As the exhibition’s coordinating curator, Gott’s role was to oversee many aspects of the show’s installation and interpretation in Melbourne – the preparation of extended labels, wall texts and background articles covering the themes of the show; consultation with education and multimedia departments on the preparation of an associated exhibition website; and working with exhibition installations and design crews to define the sequence and ordering of the 99 paintings and sculptures that comprise this extraordinary exhibition. Gott is also involved in briefing gallery staff about the exhibition’s art-historical content; preparing public lectures for delivery during the run of the exhibition and to make it publically engaging. This last task, of “trying to make the complex stories of the show absorbable and engaging for gallery staff and visitors alike” proves most challenging for Gott.
And the final result? “European Masters provides an unprecedented opportunity to see a spectacular group of masterpieces spanning the dynamic and transformative years of the 19th and 20th century,” says Gerard Vaughan, NGV Director. “There is something in this exhibition for everyone, from the beauty and immediacy of French Impressionism to the raw power of German Expressionism.”

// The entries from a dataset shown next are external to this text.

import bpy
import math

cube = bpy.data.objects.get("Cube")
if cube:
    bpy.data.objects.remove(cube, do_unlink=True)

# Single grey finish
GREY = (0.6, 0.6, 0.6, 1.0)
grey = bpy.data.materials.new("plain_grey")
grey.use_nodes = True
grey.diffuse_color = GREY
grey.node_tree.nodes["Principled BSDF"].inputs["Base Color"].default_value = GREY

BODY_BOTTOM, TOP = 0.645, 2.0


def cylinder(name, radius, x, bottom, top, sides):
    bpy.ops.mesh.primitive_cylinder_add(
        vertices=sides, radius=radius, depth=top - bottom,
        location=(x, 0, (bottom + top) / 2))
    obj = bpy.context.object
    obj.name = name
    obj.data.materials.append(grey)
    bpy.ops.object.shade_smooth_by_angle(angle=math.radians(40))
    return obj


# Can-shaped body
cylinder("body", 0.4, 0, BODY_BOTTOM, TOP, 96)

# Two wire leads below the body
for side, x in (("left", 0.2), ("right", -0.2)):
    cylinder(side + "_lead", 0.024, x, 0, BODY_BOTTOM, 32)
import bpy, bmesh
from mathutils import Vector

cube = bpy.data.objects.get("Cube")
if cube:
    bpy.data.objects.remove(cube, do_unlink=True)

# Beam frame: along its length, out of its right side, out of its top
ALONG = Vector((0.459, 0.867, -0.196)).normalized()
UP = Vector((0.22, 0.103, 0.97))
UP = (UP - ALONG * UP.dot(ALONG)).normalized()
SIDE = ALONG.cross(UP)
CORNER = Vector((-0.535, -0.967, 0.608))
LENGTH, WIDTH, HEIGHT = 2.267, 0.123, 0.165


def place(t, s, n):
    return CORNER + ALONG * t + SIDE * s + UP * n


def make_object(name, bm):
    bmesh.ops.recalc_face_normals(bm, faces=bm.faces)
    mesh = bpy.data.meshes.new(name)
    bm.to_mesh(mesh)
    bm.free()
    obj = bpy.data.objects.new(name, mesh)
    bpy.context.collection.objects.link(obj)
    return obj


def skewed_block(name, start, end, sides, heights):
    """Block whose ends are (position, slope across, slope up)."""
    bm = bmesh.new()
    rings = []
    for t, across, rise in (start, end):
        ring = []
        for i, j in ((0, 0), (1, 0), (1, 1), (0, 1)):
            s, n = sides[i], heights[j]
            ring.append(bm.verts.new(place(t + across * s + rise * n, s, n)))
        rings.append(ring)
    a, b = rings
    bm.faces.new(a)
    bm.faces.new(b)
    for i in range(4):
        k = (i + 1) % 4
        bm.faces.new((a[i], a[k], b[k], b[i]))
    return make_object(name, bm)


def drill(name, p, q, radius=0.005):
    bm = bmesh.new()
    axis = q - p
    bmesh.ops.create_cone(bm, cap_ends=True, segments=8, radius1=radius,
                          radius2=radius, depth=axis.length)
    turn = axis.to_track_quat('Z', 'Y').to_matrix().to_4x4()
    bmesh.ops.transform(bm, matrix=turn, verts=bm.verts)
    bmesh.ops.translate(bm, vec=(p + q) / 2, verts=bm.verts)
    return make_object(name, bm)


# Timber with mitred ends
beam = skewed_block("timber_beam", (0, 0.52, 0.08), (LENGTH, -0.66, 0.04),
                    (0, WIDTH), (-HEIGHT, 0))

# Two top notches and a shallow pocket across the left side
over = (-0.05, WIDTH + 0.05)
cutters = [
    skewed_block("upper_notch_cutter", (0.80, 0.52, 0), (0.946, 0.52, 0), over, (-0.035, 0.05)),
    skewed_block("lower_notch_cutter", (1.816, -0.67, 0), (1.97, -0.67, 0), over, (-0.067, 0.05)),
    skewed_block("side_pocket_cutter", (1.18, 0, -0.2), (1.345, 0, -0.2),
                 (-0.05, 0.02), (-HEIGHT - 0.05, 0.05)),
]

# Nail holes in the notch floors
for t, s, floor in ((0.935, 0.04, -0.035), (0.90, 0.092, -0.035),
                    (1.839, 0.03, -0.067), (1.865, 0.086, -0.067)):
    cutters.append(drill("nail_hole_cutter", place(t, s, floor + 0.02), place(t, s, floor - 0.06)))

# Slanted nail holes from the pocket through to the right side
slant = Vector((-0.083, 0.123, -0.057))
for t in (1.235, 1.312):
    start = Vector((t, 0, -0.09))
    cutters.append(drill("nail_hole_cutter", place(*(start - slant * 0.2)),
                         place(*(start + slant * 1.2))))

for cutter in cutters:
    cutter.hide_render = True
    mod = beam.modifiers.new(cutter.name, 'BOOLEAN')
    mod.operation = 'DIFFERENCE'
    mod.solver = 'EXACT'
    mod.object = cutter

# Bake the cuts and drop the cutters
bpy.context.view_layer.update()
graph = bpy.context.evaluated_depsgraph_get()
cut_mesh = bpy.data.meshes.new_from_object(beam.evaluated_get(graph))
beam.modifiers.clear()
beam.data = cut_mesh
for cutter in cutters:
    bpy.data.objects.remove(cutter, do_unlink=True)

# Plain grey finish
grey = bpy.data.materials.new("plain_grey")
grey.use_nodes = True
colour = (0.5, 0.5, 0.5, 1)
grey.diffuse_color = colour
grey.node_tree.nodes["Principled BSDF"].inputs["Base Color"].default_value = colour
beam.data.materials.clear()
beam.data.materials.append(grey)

He’s not kidding: the Städel’s holdings of this period are so strong that pretty much all the major artistic themes of the late 19th and early 20th are represented here. The collection is “exhaustive without being exhaustive,” Gott notes.
Open in June and concluding in October, visitors will have an opportunity to experience this exclusive art exhibition to the highest international standards, all thanks to the NGV and their behind-the-scenes team.
Melbourne Winter Masterpieces:
European Masters Städel Museum 19th-20th Century
June 19–October 10, 2010